    • Be running Kubernetes 1.18.x
    • Have an IngressController created
    • Use Calico network policies, or ensure all inter-pod traffic is enabled
    • Provision adequate pod space to run all pods for the satellite (5 pods for the system + N pods for your algorithms based on the number of replicas)
    • Enable application ingress for the environment as described below
  • A target kubernetes namespace within that cluster, in which objects will be created; this references below as NAMESPACE
  • A kubeconfig file that can be used to access and create resources within that cluster; see Connecting to an AKS cluster for instructions on how to obtain this using the Azure CLI
  • A private docker container registry (and login credentials) to which images needed for the satellite can be pushed during installation, and from which images will be pulled during cluster operation

Once the above configuration is in place, you must launch a codex-install container (version >= 1.10.4).

  • Note that whenstarting this container you must also bind-mount the Docker socket from the host with -v /var/run/docker.sock:/var/run/docker.sock
  • Perform a docker login to ensure that images can be pulled from Docker Hub

  • Images will be pulled from the registry where system images are stored

  • Perform a docker login CONTAINER_REGISTRY_NAME to ensure images can be pushed to the needed container registry

Then perform the following:

  • Identify the Satellite ID and Launch ID you want to deploy using the Constellation admin page. Click on the name of an existing satellite; the values are displayed as in the screenshot below.

  • Using the ID values from above, run the command below. This will download artifacts like Docker images and a plan file that’ll be needed later, and store them in the directory /home/algo/deployment/current/satellite/SATELLITE_ID/LAUNCH_ID. These files can be quite large, so the download process may take some time. Note that you’ll need to run this and subsequent commands from a machine that has network access to the target Kubernetes cluster, so you may need to copy these files onto a machine that has such network access.
$ algo-install satellite SATELLITE_ID LAUNCH_ID get ADMIN_API_KEY
  • Next, you’ll need to configure the following variables, which are specific to your deployment target:
    • The destination container registry where images should be pushed; note that you should also perform a docker login to this registry
$ algo-install satellite SATELLITE_ID LAUNCH_ID \
    configure stage.container_registry=<>
    • Path to the kubeconfig file that has permission to create and read resources from the destination cluster:
$ algo-install satellite SATELLITE_ID LAUNCH_ID \
    configure .stage.kubernetes.kubeconfig_path=/home/algo/cust8s.conf
    • The namespace into which to deploy:
$ algo-install satellite SATELLITE_ID LAUNCH_ID \
    configure .stage.kubernetes.namespace=NAMESPACE_NAME
    • The fully qualified domain name of the mothership cluster
$ algo-install satellite SATELLITE_ID LAUNCH_ID \
    configure .stage.fqdn=<>
  • Finally, launch the satellite!
$ algo-install satellite SATELLITE_ID LAUNCH_ID deploy

At this point, Kubernetes resources should be created, but you may need to configure the Kubernetes ingress based on the requirements of your Kubernetes cluster, cloud provider, or IngressController.

Kubernetes configuration

For detailed guides on how to configure Kubernetes with appropriate network access for use with Constellation Distributed Serving, please see the respective pages for Azure Kubernetes Service (AKS) and Amazon Elastic Kubernetes Service (EKS).


Q: Can I use different cloud platforms for the mothership cluster and the satellite clusters?
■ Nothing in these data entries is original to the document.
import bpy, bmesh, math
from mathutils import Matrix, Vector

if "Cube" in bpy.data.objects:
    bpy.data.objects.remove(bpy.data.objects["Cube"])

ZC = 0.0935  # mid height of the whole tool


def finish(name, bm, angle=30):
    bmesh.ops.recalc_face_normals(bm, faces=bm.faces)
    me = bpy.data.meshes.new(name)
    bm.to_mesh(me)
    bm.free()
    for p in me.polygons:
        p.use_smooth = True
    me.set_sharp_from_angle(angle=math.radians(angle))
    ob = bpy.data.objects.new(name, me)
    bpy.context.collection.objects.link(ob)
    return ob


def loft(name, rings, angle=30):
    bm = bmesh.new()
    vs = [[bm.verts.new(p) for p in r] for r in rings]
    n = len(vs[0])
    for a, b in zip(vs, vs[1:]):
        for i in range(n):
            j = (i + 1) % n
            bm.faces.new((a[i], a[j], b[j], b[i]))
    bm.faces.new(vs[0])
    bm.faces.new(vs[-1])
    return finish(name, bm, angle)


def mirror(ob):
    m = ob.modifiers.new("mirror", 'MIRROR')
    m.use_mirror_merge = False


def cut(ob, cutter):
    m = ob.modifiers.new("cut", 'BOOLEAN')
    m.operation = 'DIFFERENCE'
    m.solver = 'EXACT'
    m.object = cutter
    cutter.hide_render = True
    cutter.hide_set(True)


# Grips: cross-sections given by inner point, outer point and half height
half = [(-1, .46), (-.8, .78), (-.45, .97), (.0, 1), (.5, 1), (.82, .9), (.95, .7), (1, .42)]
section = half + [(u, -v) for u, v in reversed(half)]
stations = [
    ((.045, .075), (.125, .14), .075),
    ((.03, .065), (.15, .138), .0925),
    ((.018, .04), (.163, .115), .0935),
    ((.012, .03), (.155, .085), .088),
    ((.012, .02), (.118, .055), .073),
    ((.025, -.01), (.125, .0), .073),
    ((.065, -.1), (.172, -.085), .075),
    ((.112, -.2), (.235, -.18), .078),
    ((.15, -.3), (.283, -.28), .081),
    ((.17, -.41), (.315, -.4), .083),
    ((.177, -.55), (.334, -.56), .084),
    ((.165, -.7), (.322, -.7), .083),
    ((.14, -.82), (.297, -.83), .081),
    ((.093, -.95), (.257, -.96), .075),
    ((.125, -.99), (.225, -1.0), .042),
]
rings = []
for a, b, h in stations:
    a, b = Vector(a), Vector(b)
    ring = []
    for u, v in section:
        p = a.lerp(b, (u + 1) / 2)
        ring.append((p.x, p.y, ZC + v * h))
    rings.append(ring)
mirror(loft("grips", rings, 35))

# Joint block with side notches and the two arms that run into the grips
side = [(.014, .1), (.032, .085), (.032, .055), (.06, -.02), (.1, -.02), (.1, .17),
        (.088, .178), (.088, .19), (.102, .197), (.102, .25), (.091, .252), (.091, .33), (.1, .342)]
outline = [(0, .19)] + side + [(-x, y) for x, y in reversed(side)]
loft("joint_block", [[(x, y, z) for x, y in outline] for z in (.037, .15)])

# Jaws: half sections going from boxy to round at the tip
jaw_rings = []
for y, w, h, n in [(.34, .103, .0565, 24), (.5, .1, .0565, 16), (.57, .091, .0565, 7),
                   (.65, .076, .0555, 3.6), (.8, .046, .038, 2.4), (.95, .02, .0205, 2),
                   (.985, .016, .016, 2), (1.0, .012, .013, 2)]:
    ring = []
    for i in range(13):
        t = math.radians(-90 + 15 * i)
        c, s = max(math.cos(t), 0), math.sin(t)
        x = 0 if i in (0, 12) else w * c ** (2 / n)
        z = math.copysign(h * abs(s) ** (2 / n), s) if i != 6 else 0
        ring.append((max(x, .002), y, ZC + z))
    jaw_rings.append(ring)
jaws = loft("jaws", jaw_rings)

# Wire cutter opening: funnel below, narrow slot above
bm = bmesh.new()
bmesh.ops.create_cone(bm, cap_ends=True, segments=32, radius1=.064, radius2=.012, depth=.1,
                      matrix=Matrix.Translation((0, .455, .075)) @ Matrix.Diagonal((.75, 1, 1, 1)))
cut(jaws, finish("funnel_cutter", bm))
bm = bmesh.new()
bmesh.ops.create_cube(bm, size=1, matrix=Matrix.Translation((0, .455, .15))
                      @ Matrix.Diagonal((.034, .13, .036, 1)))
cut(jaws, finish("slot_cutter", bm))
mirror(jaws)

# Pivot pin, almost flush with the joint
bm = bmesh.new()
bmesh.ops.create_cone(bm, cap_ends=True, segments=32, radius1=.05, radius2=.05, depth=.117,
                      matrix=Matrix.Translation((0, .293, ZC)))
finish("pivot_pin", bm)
For example, can I create a satellite in my mothership Algorithmia cluster that’s deployed on AWS infrastructure and then deploy that satellite into an AKS environment?

A: Yes. There’s no tie between mothership and satellite, and there’s nothing cloud provider-specific about satellites at this point in time.


Q: Where are the logs written from my satellite cluster?

A: It’s up to you to configure your Kubernetes cluster with a log-forwarding agent if desired. Our applications log to stdout.